Beneath The Skin

The saga of the UglyRipe brand tomato, grown and marketed by Procacci Bros., is a simple story with big implications for the structure of the produce industry.

UglyRipe is a brand of tomato bred not for looks but for taste. In developing such a tomato and effectively marketing it, Procacci Bros. has legitimate claim to the appreciation of the produce trade. After all, there is scarcely a study or analyst who has not criticized the industry for breeding for yield, easy and effective transport and cosmetic appeal while neglecting taste.

The significance of this cannot be overstated. The industry has contributed millions of dollars to the 5 A Day program with the goal of increasing consumption. The National Cancer Institute has anted up even more. Yet we expect too much if we expect promotion programs to boost sales of products that consumers don’t find delicious.

Florida gassed-green round tomatoes are a big industry whose success matters to the produce trade. Yet gassed-green tomatoes are consistently identified as lacking flavor. The UglyRipe controversy points out that our industry institutions are not capable of dealing with a new age of proprietary produce.

Pursuant to a Federal Marketing Order, the Florida Tomato Committee — which has conducted many excellent marketing campaigns for its growers — restricts tomato volume shipped out of state by requiring at least 90 percent of tomatoes grown in the regulated areas within Florida and shipped out of state be at least a Number 2 grade. Since tomatoes don’t typically yield 90 percent Number 2, the requirement reduces supply to out-of-state buyers. Put another way, it raises prices for trade buyers and consumers outside of Florida.

A less obvious but just as significant consequence is to focus development on varieties that will yield higher percentages of tomatoes capable of out-of-state shipping.

When the UglyRipe was developed, Procacci was granted a three-year exemption. Procacci could ship all the UglyRipes it raised. When the exemption expired, the committee refused to extend it, noting that during the three-year period, about 70 percent of UglyRipe tomatoes met Number 2 or better. Procacci could continue shipping by simply discarding 20 percent of the tomatoes and thus meet the 90 percent rule.
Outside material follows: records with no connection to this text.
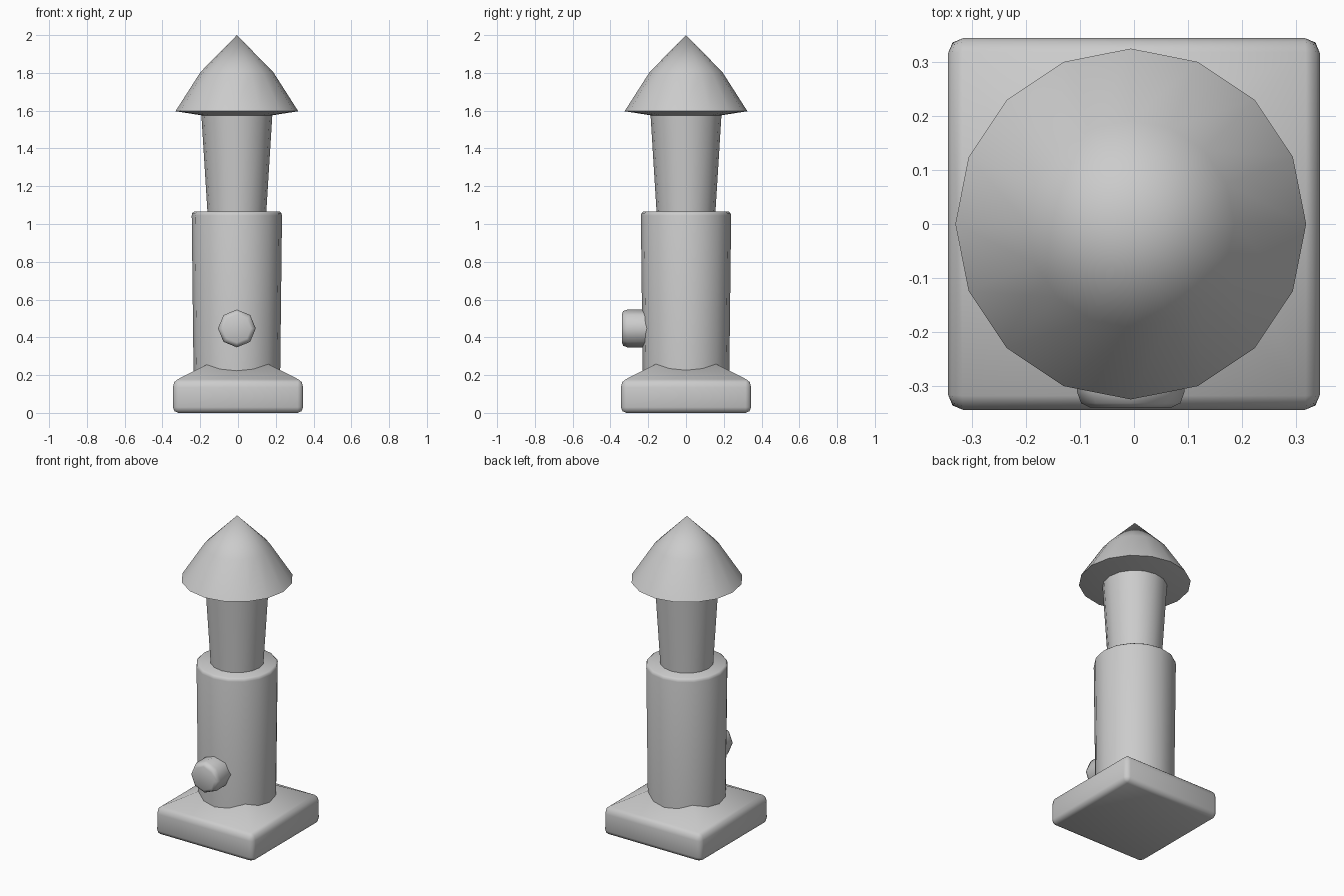
import bpy, bmesh, math

if "Cube" in bpy.data.objects:
    bpy.data.objects.remove(bpy.data.objects["Cube"])

CX = -0.006  # axis of the turned parts


def finish(bm, name, angle):
    bmesh.ops.recalc_face_normals(bm, faces=bm.faces)
    mesh = bpy.data.meshes.new(name)
    bm.to_mesh(mesh)
    bm.free()
    obj = bpy.data.objects.new(name, mesh)
    bpy.context.collection.objects.link(obj)
    bpy.ops.object.select_all(action='DESELECT')
    obj.select_set(True)
    bpy.context.view_layer.objects.active = obj
    bpy.ops.object.shade_smooth_by_angle(angle=math.radians(angle))
    return obj


def lathe(name, profile, sides, angle=35):
    """Revolve (radius, height) points about z; close the ends."""
    bm = bmesh.new()
    rings = []
    for r, z in profile:
        if r == 0:
            rings.append([bm.verts.new((0, 0, z))] * sides)
        else:
            rings.append([bm.verts.new((r * math.cos(math.tau * i / sides),
                                        r * math.sin(math.tau * i / sides), z))
                          for i in range(sides)])
    for a, b in zip(rings, rings[1:]):
        for i in range(sides):
            j = (i + 1) % sides
            bm.faces.new(dict.fromkeys((a[i], a[j], b[j], b[i])))
    for ring in (rings[0], rings[-1]):
        if ring[0] is not ring[1]:
            bm.faces.new(ring)
    return finish(bm, name, angle)


# Square base with a shallow pyramid top and rounded outer edges
bm = bmesh.new()
levels = [[bm.verts.new((sx * h, sy * h, z))
           for sx, sy in ((-1, -1), (1, -1), (1, 1), (-1, 1))]
          for h, z in ((0.345, 0.0), (0.345, 0.165), (0.12, 0.278))]
for a, b in zip(levels, levels[1:]):
    for i in range(4):
        j = (i + 1) % 4
        bm.faces.new((a[i], a[j], b[j], b[i]))
bm.faces.new(levels[0])
bm.faces.new(levels[2])
bmesh.ops.recalc_face_normals(bm, faces=bm.faces)
outer = [e for e in bm.edges if e.calc_face_angle() > math.radians(50)]
bmesh.ops.bevel(bm, geom=outer, offset=0.03, segments=2, profile=0.5, affect='EDGES')
finish(bm, "base", 50)

# Lower body, upper neck and pointed cap
body = lathe("lower_body", [(0.229, 0.18), (0.239, 1.045), (0.236, 1.058), (0.226, 1.066)], 16, 50)
neck = lathe("upper_neck", [(0.155, 1.05), (0.188, 1.58)], 16)
cap = lathe("pointed_cap", [(0, 1.575), (0.185, 1.575), (0.325, 1.597), (0.192, 1.805), (0, 2.0)], 16)
for part in (body, neck, cap):
    part.location.x = CX

# Octagonal knob on the front
knob = lathe("front_knob", [(0.1, 0.0), (0.1, 0.105), (0.092, 0.127), (0.075, 0.135)], 8, 50)
knob.rotation_euler.x = math.pi / 2
knob.location = (CX, -0.205, 0.447)
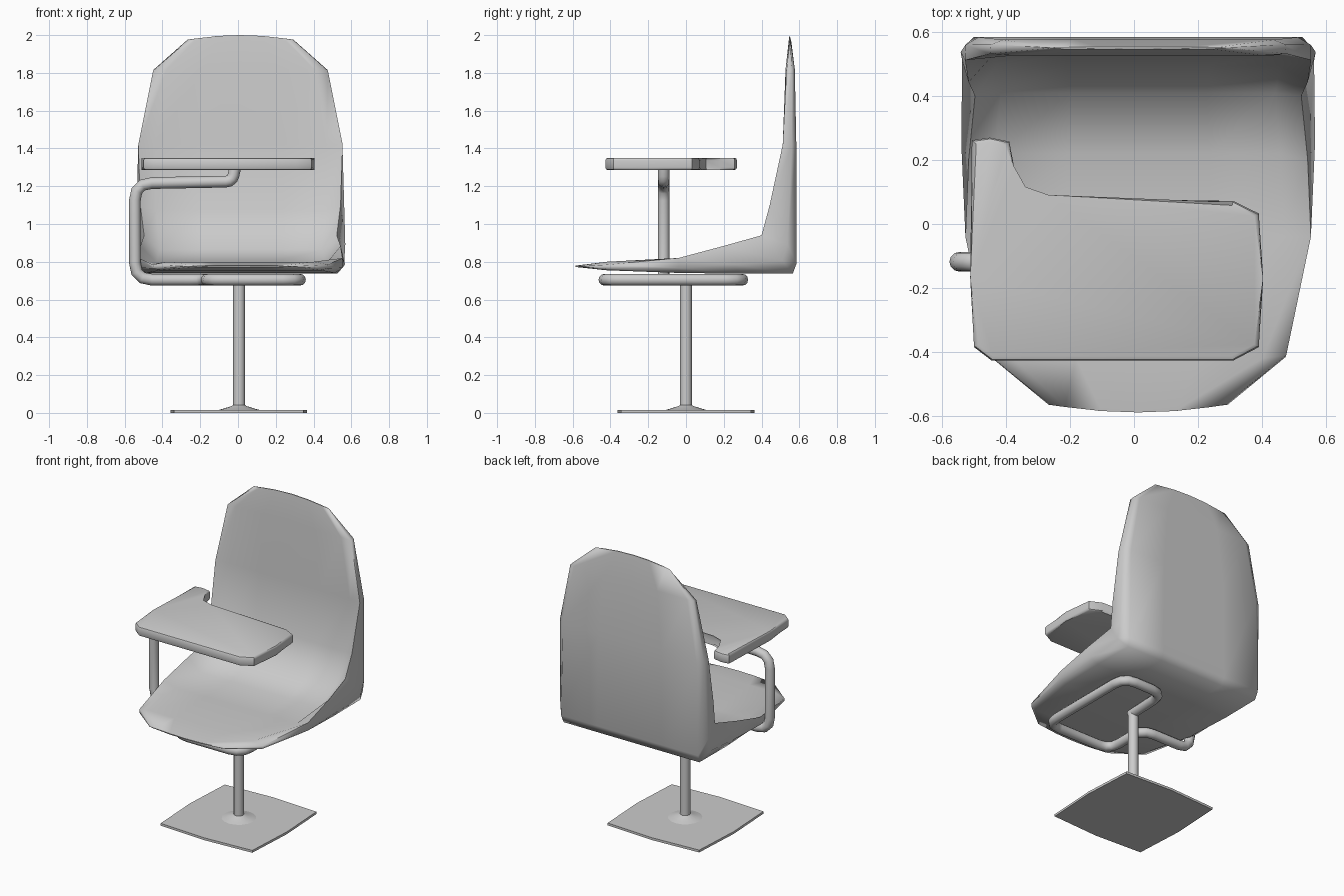
import bpy, bmesh, math
from mathutils import Vector

if "Cube" in bpy.data.objects:
    bpy.data.objects.remove(bpy.data.objects["Cube"])


def make(name, bm, angle=None):
    bmesh.ops.recalc_face_normals(bm, faces=bm.faces)
    me = bpy.data.meshes.new(name)
    bm.to_mesh(me)
    bm.free()
    ob = bpy.data.objects.new(name, me)
    bpy.context.collection.objects.link(ob)
    bpy.ops.object.select_all(action='DESELECT')
    ob.select_set(True)
    bpy.context.view_layer.objects.active = ob
    if angle:
        bpy.ops.object.shade_smooth_by_angle(angle=math.radians(angle))
    else:
        bpy.ops.object.shade_smooth()
    return ob


def loft(bm, rings):
    loops = [[bm.verts.new(p) for p in r] for r in rings]
    n = len(loops[0])
    for a, b in zip(loops, loops[1:]):
        for i in range(n):
            j = (i + 1) % n
            bm.faces.new((a[i], a[j], b[j], b[i]))
    bm.faces.new(loops[0])
    bm.faces.new(loops[-1])


def tube(name, pts, r, bend, sides=12, steps=3):
    # round off the corners, then sweep a mitred ring along the path
    P = [Vector(p) for p in pts]
    path = [P[0]]
    for a, b, c in zip(P, P[1:], P[2:]):
        k = min(bend, (a - b).length * .45, (c - b).length * .45)
        s, e = b + (a - b).normalized() * k, b + (c - b).normalized() * k
        for i in range(steps + 1):
            t = i / steps
            path.append(s * (1 - t) ** 2 + b * 2 * t * (1 - t) + e * t * t)
    path.append(P[-1])
    rings, u = [], None
    for i, p in enumerate(path):
        t = (path[min(i + 1, len(path) - 1)] - path[max(i - 1, 0)]).normalized()
        u = Vector((1, 0, 0)) if u is None else u
        u = (u - t * u.dot(t)).normalized()
        v = t.cross(u)
        rings.append([p + u * r * math.cos(2 * math.pi * k / sides)
                      + v * r * math.sin(2 * math.pi * k / sides) for k in range(sides)])
    bm = bmesh.new()
    loft(bm, rings)
    return make(name, bm, 50)


# Seat shell: rim width, rim (y, z), inner (y, z), outer width, outer (y, z)
CX = 0.013
stations = [
    (.272, -.567, .776, -.585, .779, .265, -.585, .773),
    (.463, -.41, .785, -.42, .800, .445, -.42, .755),
    (.540, -.04, .820, -.04, .790, .525, -.04, .741),
    (.530, .20, .884, .22, .797, .538, .28, .737),
    (.510, .40, .940, .41, .865, .535, .565, .737),
    (.530, .443, 1.10, .495, 1.07, .540, .585, .790),
    (.541, .512, 1.42, .528, 1.42, .525, .584, 1.42),
    (.463, .532, 1.81, .527, 1.82, .445, .576, 1.82),
    (.272, .550, 1.977, .547, 1.998, .265, .553, 1.998),
]
rings = []
for w, ry, rz, iy, iz, ow, oy, oz in stations:
    ring = [(CX - w, ry, rz)]
    ring += [(CX + f * w, iy, iz) for f in (-.84, -.42, 0, .42, .84)]
    ring += [(CX + w, ry, rz), (CX + ow + .015, (ry + 2 * oy) / 3, (rz + 2 * oz) / 3)]
    ring += [(CX + f * ow, oy, oz) for f in (.95, .45, 0, -.45, -.95)]
    ring += [(CX - ow - .015, (ry + 2 * oy) / 3, (rz + 2 * oz) / 3)]
    rings.append(ring)
bm = bmesh.new()
loft(bm, rings)
# bow the two tips
for v in bm.verts:
    if v.co.z > 1.9 or v.co.y < -.5:
        f = min(1, abs(v.co.x - CX) / .272)
        if v.co.z > 1.9:
            v.co.z = 2.0 - .024 * f * f
        else:
            v.co.y = -.589 + .024 * f * f
make("seat_shell", bm, 75)

# Writing desk
half = .0325
outline = [(-.507, .262), (-.45, .27), (-.39, .258), (-.375, .18), (-.35, .105), (-.27, .077),
           (.31, .072), (.39, .033), (.404, -.17), (.39, -.385), (.31, -.427),
           (-.445, -.427), (-.5, -.385), (-.512, -.17)]
bm = bmesh.new()
loft(bm, [[(x, y, 1.318 + s * half) for x, y in outline] for s in (-1, 1)])
rim = [e for e in bm.edges if abs(e.verts[0].co.z - e.verts[1].co.z) < 1e-5]
bmesh.ops.bevel(bm, geom=rim, offset=.014, segments=2, profile=.5, affect='EDGES')
make("writing_desk", bm, 40)

# Continuous tube: post, loop under the seat, desk arm
Z, Y = .705, -.118
tube("post", [(.006, 0, .01), (.006, 0, Z + .01)], .032, .01)
tube("seat_frame_and_arm", [
    (.006, -.02, Z), (.02, .298, Z), (.328, .298, Z), (.328, -.432, Z),
    (-.165, -.432, Z), (-.165, Y, Z), (-.546, Y, Z), (-.546, Y, 1.215),
    (-.03, Y, 1.225), (-.015, Y, 1.30)], .031, .09)

# Floor plate with slightly bowed sides
bm = bmesh.new()
sq = [(1, 0), (1, 1), (0, 1), (-1, 1), (-1, 0), (-1, -1), (0, -1), (1, -1)]
sizes = [.362 if 0 in p else .343 for p in sq]
loft(bm, [[(.004 + x * s, y * s, z) for (x, y), s in zip(sq, sizes)] for z in (0, .016)])
make("base_plate", bm, 30)

# Flange at the foot of the post
bm = bmesh.new()
loft(bm, [[(.006 + r * math.cos(a * math.pi / 8), r * math.sin(a * math.pi / 8), z)
           for a in range(16)] for r, z in ((.11, .015), (.085, .022), (.04, .036), (.03, .042))])
make("base_flange", bm, 40)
There are a lot of problems with this. For one thing, Procacci claims it only reached 70 percent by already grading out a lot of tomatoes, and it would be uneconomic to reach the 90 percent standard. Beyond that is the question of why top quality UglyRipe tomatoes should be classified as Number 2s.

A look at the UglyRipe makes it clear that the notion of cosmetic standards — the only criteria for grading tomatoes — is inapplicable to the UglyRipe. A top quality UglyRipe, one that should be classified a Number 1 UglyRipe, is doomed to grade, at best, as a Number 2 round tomato. This is no more sensible than it would be to demand Roma tomatoes meet that standard.

This is obvious to every retailer I’ve spoken to, so why doesn’t the Florida Tomato Committee accept that UglyRipe tomatoes are distinct from gassed-green round tomatoes and give them an exemption such as Roma tomatoes and cherry tomatoes have?

Here is where we see the current system breaking down. It is important to remember that every vote on the Florida Tomato Committee is held by a tomato grower; there are no representatives of consumers, retailers or any other group that may have a stake in the availability of fresh tomatoes from Florida.

The way the denial on an extension of the exemption from the 90 percent rule came down gives credence to the idea that competitive dynamics were not being ignored. By the time the denial was issued, Procacci had planted for the following season. If this were just a technical assessment of the rules made by a disinterested body, surely they would have given an exemption for anything already in the ground.

When the Marketing Order system was developed, the perception was that it would enable a lot of small farmers growing identical product to act collectively for the good of the industry, without having to consolidate. It was a noble attempt to help the small farmer.

Yet, even if one felt that helping growers obtain higher prices was a worthy objective, the UglyRipe situation points out that the status quo of having growers regulate the industry is increasingly untenable.

The UglyRipe happens to be an heirloom variety that has been crossed a couple of times. But it is sufficiently different from conventional tomatoes to pose a competitive threat to those who don’t have access to the seed. That is at the root of this dispute.

But the UglyRipe is closer to the beginning than the end of proprietary produce. Next year someone else will have some other variety and soon we will have all kinds of genetically modified varieties, many proprietary to a particular shipper.

The real lesson here is that the Florida Tomato Committee has accepted a role as a protector of the profits of gassed-green round tomatoes. The UglyRipe story, however it pans out, is the beginning of the end for the political support of such a purpose. If these organizations are to continue, they will have to reorient themselves as agents for the consumer.

Right now the Vidalia onion industry is studying pyruvic acid levels and its use as a taste marker in sweet onions. The Florida Department of Citrus has restricted shipments based on brix levels. This means that the use of cosmetic standards as a convenient means of volume control are nearing an end. It is a sea change in the trade.